§ **What you have to do**:
Every record below is to be repeated exactly, with the pictures left out.

[Material provided]

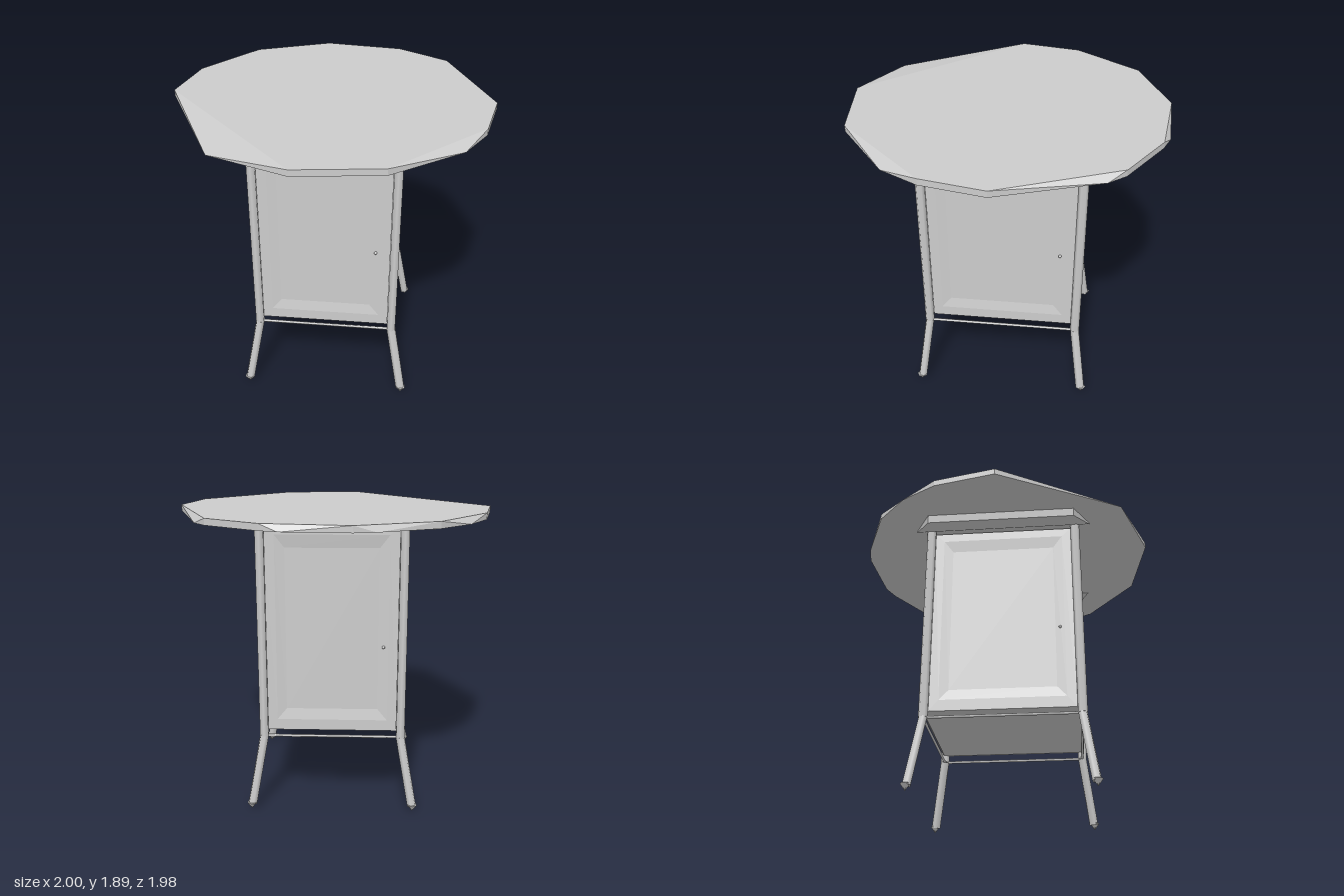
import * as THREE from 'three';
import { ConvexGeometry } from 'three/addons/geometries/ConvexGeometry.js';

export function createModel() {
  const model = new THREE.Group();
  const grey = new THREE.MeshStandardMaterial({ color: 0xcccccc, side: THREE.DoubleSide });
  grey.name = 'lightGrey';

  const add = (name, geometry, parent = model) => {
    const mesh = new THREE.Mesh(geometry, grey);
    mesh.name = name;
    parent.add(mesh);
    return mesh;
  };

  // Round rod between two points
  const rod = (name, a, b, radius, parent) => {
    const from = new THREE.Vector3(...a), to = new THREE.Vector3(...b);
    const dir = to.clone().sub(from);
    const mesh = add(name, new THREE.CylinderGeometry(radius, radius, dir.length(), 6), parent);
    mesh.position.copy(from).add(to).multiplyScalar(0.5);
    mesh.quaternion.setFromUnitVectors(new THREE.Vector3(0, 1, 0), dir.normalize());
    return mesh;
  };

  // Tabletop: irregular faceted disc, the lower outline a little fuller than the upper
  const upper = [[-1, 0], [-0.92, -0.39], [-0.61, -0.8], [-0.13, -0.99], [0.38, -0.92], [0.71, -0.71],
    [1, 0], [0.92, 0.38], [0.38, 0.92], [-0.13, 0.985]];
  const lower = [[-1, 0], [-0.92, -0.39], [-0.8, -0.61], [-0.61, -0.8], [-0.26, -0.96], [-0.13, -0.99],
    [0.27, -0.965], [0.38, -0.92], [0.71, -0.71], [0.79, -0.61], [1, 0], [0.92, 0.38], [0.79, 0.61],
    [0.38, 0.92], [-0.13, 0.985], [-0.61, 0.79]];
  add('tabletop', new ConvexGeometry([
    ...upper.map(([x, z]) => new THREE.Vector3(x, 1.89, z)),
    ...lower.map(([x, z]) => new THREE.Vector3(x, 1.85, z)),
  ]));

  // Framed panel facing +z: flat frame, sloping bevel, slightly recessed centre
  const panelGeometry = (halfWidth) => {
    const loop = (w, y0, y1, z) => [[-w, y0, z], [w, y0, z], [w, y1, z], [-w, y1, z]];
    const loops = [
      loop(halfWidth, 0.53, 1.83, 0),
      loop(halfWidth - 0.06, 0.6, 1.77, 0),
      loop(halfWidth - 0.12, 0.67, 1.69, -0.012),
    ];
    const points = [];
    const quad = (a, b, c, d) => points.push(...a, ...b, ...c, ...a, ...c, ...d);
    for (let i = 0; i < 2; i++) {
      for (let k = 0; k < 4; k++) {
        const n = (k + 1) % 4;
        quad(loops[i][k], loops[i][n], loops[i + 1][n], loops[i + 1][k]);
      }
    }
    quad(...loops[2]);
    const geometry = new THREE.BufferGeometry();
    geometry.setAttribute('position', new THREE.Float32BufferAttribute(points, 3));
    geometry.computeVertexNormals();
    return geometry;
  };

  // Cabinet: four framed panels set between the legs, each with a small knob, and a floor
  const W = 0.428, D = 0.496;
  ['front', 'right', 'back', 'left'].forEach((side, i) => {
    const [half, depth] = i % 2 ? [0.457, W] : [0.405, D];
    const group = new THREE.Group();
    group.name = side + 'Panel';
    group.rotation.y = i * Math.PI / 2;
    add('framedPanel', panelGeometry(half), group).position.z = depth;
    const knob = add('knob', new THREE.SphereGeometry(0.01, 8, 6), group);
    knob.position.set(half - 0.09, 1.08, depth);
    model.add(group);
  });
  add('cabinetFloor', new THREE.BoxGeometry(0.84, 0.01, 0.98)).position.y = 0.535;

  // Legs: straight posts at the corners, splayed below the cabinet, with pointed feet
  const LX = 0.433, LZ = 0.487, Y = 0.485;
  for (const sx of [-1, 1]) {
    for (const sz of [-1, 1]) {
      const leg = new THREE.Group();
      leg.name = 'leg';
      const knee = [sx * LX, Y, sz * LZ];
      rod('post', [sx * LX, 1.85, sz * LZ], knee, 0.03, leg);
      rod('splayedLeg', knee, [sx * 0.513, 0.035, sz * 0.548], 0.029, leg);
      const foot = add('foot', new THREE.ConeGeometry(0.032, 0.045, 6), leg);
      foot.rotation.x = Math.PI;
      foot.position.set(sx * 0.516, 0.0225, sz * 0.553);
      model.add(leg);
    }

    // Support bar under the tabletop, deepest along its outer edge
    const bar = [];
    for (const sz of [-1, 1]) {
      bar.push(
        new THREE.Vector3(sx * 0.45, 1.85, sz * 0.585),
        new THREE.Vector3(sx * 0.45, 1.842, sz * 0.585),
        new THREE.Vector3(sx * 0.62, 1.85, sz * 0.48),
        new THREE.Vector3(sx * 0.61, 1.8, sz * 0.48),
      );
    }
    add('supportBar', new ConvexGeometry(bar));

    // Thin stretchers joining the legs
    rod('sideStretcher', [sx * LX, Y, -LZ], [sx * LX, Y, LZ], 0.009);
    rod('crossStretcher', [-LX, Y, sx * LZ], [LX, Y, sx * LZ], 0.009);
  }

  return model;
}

[/Material provided]

§ **Problem solution**:
import * as THREE from 'three';
import { ConvexGeometry } from 'three/addons/geometries/ConvexGeometry.js';

export function createModel() {
  const model = new THREE.Group();
  const grey = new THREE.MeshStandardMaterial({ color: 0xcccccc, side: THREE.DoubleSide });
  grey.name = 'lightGrey';

  const add = (name, geometry, parent = model) => {
    const mesh = new THREE.Mesh(geometry, grey);
    mesh.name = name;
    parent.add(mesh);
    return mesh;
  };

  // Round rod between two points
  const rod = (name, a, b, radius, parent) => {
    const from = new THREE.Vector3(...a), to = new THREE.Vector3(...b);
    const dir = to.clone().sub(from);
    const mesh = add(name, new THREE.CylinderGeometry(radius, radius, dir.length(), 6), parent);
    mesh.position.copy(from).add(to).multiplyScalar(0.5);
    mesh.quaternion.setFromUnitVectors(new THREE.Vector3(0, 1, 0), dir.normalize());
    return mesh;
  };

  // Tabletop: irregular faceted disc, the lower outline a little fuller than the upper
  const upper = [[-1, 0], [-0.92, -0.39], [-0.61, -0.8], [-0.13, -0.99], [0.38, -0.92], [0.71, -0.71],
    [1, 0], [0.92, 0.38], [0.38, 0.92], [-0.13, 0.985]];
  const lower = [[-1, 0], [-0.92, -0.39], [-0.8, -0.61], [-0.61, -0.8], [-0.26, -0.96], [-0.13, -0.99],
    [0.27, -0.965], [0.38, -0.92], [0.71, -0.71], [0.79, -0.61], [1, 0], [0.92, 0.38], [0.79, 0.61],
    [0.38, 0.92], [-0.13, 0.985], [-0.61, 0.79]];
  add('tabletop', new ConvexGeometry([
    ...upper.map(([x, z]) => new THREE.Vector3(x, 1.89, z)),
    ...lower.map(([x, z]) => new THREE.Vector3(x, 1.85, z)),
  ]));

  // Framed panel facing +z: flat frame, sloping bevel, slightly recessed centre
  const panelGeometry = (halfWidth) => {
    const loop = (w, y0, y1, z) => [[-w, y0, z], [w, y0, z], [w, y1, z], [-w, y1, z]];
    const loops = [
      loop(halfWidth, 0.53, 1.83, 0),
      loop(halfWidth - 0.06, 0.6, 1.77, 0),
      loop(halfWidth - 0.12, 0.67, 1.69, -0.012),
    ];
    const points = [];
    const quad = (a, b, c, d) => points.push(...a, ...b, ...c, ...a, ...c, ...d);
    for (let i = 0; i < 2; i++) {
      for (let k = 0; k < 4; k++) {
        const n = (k + 1) % 4;
        quad(loops[i][k], loops[i][n], loops[i + 1][n], loops[i + 1][k]);
      }
    }
    quad(...loops[2]);
    const geometry = new THREE.BufferGeometry();
    geometry.setAttribute('position', new THREE.Float32BufferAttribute(points, 3));
    geometry.computeVertexNormals();
    return geometry;
  };

  // Cabinet: four framed panels set between the legs, each with a small knob, and a floor
  const W = 0.428, D = 0.496;
  ['front', 'right', 'back', 'left'].forEach((side, i) => {
    const [half, depth] = i % 2 ? [0.457, W] : [0.405, D];
    const group = new THREE.Group();
    group.name = side + 'Panel';
    group.rotation.y = i * Math.PI / 2;
    add('framedPanel', panelGeometry(half), group).position.z = depth;
    const knob = add('knob', new THREE.SphereGeometry(0.01, 8, 6), group);
    knob.position.set(half - 0.09, 1.08, depth);
    model.add(group);
  });
  add('cabinetFloor', new THREE.BoxGeometry(0.84, 0.01, 0.98)).position.y = 0.535;

  // Legs: straight posts at the corners, splayed below the cabinet, with pointed feet
  const LX = 0.433, LZ = 0.487, Y = 0.485;
  for (const sx of [-1, 1]) {
    for (const sz of [-1, 1]) {
      const leg = new THREE.Group();
      leg.name = 'leg';
      const knee = [sx * LX, Y, sz * LZ];
      rod('post', [sx * LX, 1.85, sz * LZ], knee, 0.03, leg);
      rod('splayedLeg', knee, [sx * 0.513, 0.035, sz * 0.548], 0.029, leg);
      const foot = add('foot', new THREE.ConeGeometry(0.032, 0.045, 6), leg);
      foot.rotation.x = Math.PI;
      foot.position.set(sx * 0.516, 0.0225, sz * 0.553);
      model.add(leg);
    }

    // Support bar under the tabletop, deepest along its outer edge
    const bar = [];
    for (const sz of [-1, 1]) {
      bar.push(
        new THREE.Vector3(sx * 0.45, 1.85, sz * 0.585),
        new THREE.Vector3(sx * 0.45, 1.842, sz * 0.585),
        new THREE.Vector3(sx * 0.62, 1.85, sz * 0.48),
        new THREE.Vector3(sx * 0.61, 1.8, sz * 0.48),
      );
    }
    add('supportBar', new ConvexGeometry(bar));

    // Thin stretchers joining the legs
    rod('sideStretcher', [sx * LX, Y, -LZ], [sx * LX, Y, LZ], 0.009);
    rod('crossStretcher', [-LX, Y, sx * LZ], [LX, Y, sx * LZ], 0.009);
  }

  return model;
}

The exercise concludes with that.